### INSTRUCTIONS TO FOLLOW
Output all entries precisely.

### INPUT

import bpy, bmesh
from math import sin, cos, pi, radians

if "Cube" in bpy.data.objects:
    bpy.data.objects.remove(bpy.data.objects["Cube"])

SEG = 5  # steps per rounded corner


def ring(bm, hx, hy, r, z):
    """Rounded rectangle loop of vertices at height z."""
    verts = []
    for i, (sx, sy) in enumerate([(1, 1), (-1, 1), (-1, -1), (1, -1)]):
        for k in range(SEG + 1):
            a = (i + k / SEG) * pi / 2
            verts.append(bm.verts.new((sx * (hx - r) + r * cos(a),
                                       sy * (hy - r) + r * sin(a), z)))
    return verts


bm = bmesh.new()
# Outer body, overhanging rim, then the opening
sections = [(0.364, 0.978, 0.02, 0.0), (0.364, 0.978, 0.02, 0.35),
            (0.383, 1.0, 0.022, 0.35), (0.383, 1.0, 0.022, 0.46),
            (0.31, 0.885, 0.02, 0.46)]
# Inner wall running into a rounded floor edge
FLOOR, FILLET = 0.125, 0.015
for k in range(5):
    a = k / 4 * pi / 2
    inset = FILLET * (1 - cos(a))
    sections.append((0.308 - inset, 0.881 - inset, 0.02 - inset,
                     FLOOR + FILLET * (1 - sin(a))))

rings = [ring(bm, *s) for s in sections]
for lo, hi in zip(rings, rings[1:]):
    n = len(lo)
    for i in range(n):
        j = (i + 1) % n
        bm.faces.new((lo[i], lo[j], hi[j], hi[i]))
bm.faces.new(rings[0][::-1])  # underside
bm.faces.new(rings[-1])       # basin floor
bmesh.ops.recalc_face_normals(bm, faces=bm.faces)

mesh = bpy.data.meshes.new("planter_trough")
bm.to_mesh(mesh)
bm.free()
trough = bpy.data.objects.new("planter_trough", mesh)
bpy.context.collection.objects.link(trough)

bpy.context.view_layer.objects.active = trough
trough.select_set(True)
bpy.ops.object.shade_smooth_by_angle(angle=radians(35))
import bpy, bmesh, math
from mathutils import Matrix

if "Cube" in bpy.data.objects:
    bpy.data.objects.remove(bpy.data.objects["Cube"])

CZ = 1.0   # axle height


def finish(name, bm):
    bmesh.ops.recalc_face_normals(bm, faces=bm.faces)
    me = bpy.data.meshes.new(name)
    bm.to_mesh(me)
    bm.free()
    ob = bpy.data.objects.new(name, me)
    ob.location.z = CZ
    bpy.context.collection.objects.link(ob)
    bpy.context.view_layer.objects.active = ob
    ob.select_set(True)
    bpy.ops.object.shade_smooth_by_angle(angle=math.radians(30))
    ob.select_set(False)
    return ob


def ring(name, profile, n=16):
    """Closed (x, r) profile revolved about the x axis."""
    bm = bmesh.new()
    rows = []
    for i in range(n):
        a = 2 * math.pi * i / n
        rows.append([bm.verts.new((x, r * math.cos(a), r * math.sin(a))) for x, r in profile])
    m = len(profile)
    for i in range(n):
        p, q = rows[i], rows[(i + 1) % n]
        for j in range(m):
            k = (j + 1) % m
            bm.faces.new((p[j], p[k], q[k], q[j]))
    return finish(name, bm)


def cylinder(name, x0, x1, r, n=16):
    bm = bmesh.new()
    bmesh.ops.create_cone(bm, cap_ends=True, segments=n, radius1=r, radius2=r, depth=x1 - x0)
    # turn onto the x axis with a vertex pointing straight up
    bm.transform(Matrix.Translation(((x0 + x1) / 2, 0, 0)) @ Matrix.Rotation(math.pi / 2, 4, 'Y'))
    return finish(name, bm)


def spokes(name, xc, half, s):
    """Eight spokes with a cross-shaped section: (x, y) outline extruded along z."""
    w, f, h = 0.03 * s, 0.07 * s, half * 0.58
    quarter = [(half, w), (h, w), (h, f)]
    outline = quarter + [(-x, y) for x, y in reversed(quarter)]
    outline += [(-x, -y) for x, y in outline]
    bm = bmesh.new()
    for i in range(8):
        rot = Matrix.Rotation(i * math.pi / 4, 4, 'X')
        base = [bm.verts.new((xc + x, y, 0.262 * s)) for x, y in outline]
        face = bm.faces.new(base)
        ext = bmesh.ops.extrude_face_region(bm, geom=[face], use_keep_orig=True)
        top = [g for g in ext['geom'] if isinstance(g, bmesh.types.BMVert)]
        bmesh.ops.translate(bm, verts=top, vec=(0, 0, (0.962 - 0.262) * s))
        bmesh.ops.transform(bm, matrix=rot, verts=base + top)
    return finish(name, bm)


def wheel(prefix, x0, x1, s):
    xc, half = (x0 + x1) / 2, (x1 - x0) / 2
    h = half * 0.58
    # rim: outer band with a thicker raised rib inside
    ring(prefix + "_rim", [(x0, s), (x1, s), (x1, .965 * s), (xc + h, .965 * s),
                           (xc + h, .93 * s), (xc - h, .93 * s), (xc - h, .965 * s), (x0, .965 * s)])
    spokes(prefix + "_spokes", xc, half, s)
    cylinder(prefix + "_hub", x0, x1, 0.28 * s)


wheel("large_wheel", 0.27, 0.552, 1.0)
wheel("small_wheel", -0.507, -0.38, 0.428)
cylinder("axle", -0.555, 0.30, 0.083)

### REPLY TO THE EXERCISE
import bpy, bmesh
from math import sin, cos, pi, radians

if "Cube" in bpy.data.objects:
    bpy.data.objects.remove(bpy.data.objects["Cube"])

SEG = 5  # steps per rounded corner


def ring(bm, hx, hy, r, z):
    """Rounded rectangle loop of vertices at height z."""
    verts = []
    for i, (sx, sy) in enumerate([(1, 1), (-1, 1), (-1, -1), (1, -1)]):
        for k in range(SEG + 1):
            a = (i + k / SEG) * pi / 2
            verts.append(bm.verts.new((sx * (hx - r) + r * cos(a),
                                       sy * (hy - r) + r * sin(a), z)))
    return verts


bm = bmesh.new()
# Outer body, overhanging rim, then the opening
sections = [(0.364, 0.978, 0.02, 0.0), (0.364, 0.978, 0.02, 0.35),
            (0.383, 1.0, 0.022, 0.35), (0.383, 1.0, 0.022, 0.46),
            (0.31, 0.885, 0.02, 0.46)]
# Inner wall running into a rounded floor edge
FLOOR, FILLET = 0.125, 0.015
for k in range(5):
    a = k / 4 * pi / 2
    inset = FILLET * (1 - cos(a))
    sections.append((0.308 - inset, 0.881 - inset, 0.02 - inset,
                     FLOOR + FILLET * (1 - sin(a))))

rings = [ring(bm, *s) for s in sections]
for lo, hi in zip(rings, rings[1:]):
    n = len(lo)
    for i in range(n):
        j = (i + 1) % n
        bm.faces.new((lo[i], lo[j], hi[j], hi[i]))
bm.faces.new(rings[0][::-1])  # underside
bm.faces.new(rings[-1])       # basin floor
bmesh.ops.recalc_face_normals(bm, faces=bm.faces)

mesh = bpy.data.meshes.new("planter_trough")
bm.to_mesh(mesh)
bm.free()
trough = bpy.data.objects.new("planter_trough", mesh)
bpy.context.collection.objects.link(trough)

bpy.context.view_layer.objects.active = trough
trough.select_set(True)
bpy.ops.object.shade_smooth_by_angle(angle=radians(35))
import bpy, bmesh, math
from mathutils import Matrix

if "Cube" in bpy.data.objects:
    bpy.data.objects.remove(bpy.data.objects["Cube"])

CZ = 1.0   # axle height


def finish(name, bm):
    bmesh.ops.recalc_face_normals(bm, faces=bm.faces)
    me = bpy.data.meshes.new(name)
    bm.to_mesh(me)
    bm.free()
    ob = bpy.data.objects.new(name, me)
    ob.location.z = CZ
    bpy.context.collection.objects.link(ob)
    bpy.context.view_layer.objects.active = ob
    ob.select_set(True)
    bpy.ops.object.shade_smooth_by_angle(angle=math.radians(30))
    ob.select_set(False)
    return ob


def ring(name, profile, n=16):
    """Closed (x, r) profile revolved about the x axis."""
    bm = bmesh.new()
    rows = []
    for i in range(n):
        a = 2 * math.pi * i / n
        rows.append([bm.verts.new((x, r * math.cos(a), r * math.sin(a))) for x, r in profile])
    m = len(profile)
    for i in range(n):
        p, q = rows[i], rows[(i + 1) % n]
        for j in range(m):
            k = (j + 1) % m
            bm.faces.new((p[j], p[k], q[k], q[j]))
    return finish(name, bm)


def cylinder(name, x0, x1, r, n=16):
    bm = bmesh.new()
    bmesh.ops.create_cone(bm, cap_ends=True, segments=n, radius1=r, radius2=r, depth=x1 - x0)
    # turn onto the x axis with a vertex pointing straight up
    bm.transform(Matrix.Translation(((x0 + x1) / 2, 0, 0)) @ Matrix.Rotation(math.pi / 2, 4, 'Y'))
    return finish(name, bm)


def spokes(name, xc, half, s):
    """Eight spokes with a cross-shaped section: (x, y) outline extruded along z."""
    w, f, h = 0.03 * s, 0.07 * s, half * 0.58
    quarter = [(half, w), (h, w), (h, f)]
    outline = quarter + [(-x, y) for x, y in reversed(quarter)]
    outline += [(-x, -y) for x, y in outline]
    bm = bmesh.new()
    for i in range(8):
        rot = Matrix.Rotation(i * math.pi / 4, 4, 'X')
        base = [bm.verts.new((xc + x, y, 0.262 * s)) for x, y in outline]
        face = bm.faces.new(base)
        ext = bmesh.ops.extrude_face_region(bm, geom=[face], use_keep_orig=True)
        top = [g for g in ext['geom'] if isinstance(g, bmesh.types.BMVert)]
        bmesh.ops.translate(bm, verts=top, vec=(0, 0, (0.962 - 0.262) * s))
        bmesh.ops.transform(bm, matrix=rot, verts=base + top)
    return finish(name, bm)


def wheel(prefix, x0, x1, s):
    xc, half = (x0 + x1) / 2, (x1 - x0) / 2
    h = half * 0.58
    # rim: outer band with a thicker raised rib inside
    ring(prefix + "_rim", [(x0, s), (x1, s), (x1, .965 * s), (xc + h, .965 * s),
                           (xc + h, .93 * s), (xc - h, .93 * s), (xc - h, .965 * s), (x0, .965 * s)])
    spokes(prefix + "_spokes", xc, half, s)
    cylinder(prefix + "_hub", x0, x1, 0.28 * s)


wheel("large_wheel", 0.27, 0.552, 1.0)
wheel("small_wheel", -0.507, -0.38, 0.428)
cylinder("axle", -0.555, 0.30, 0.083)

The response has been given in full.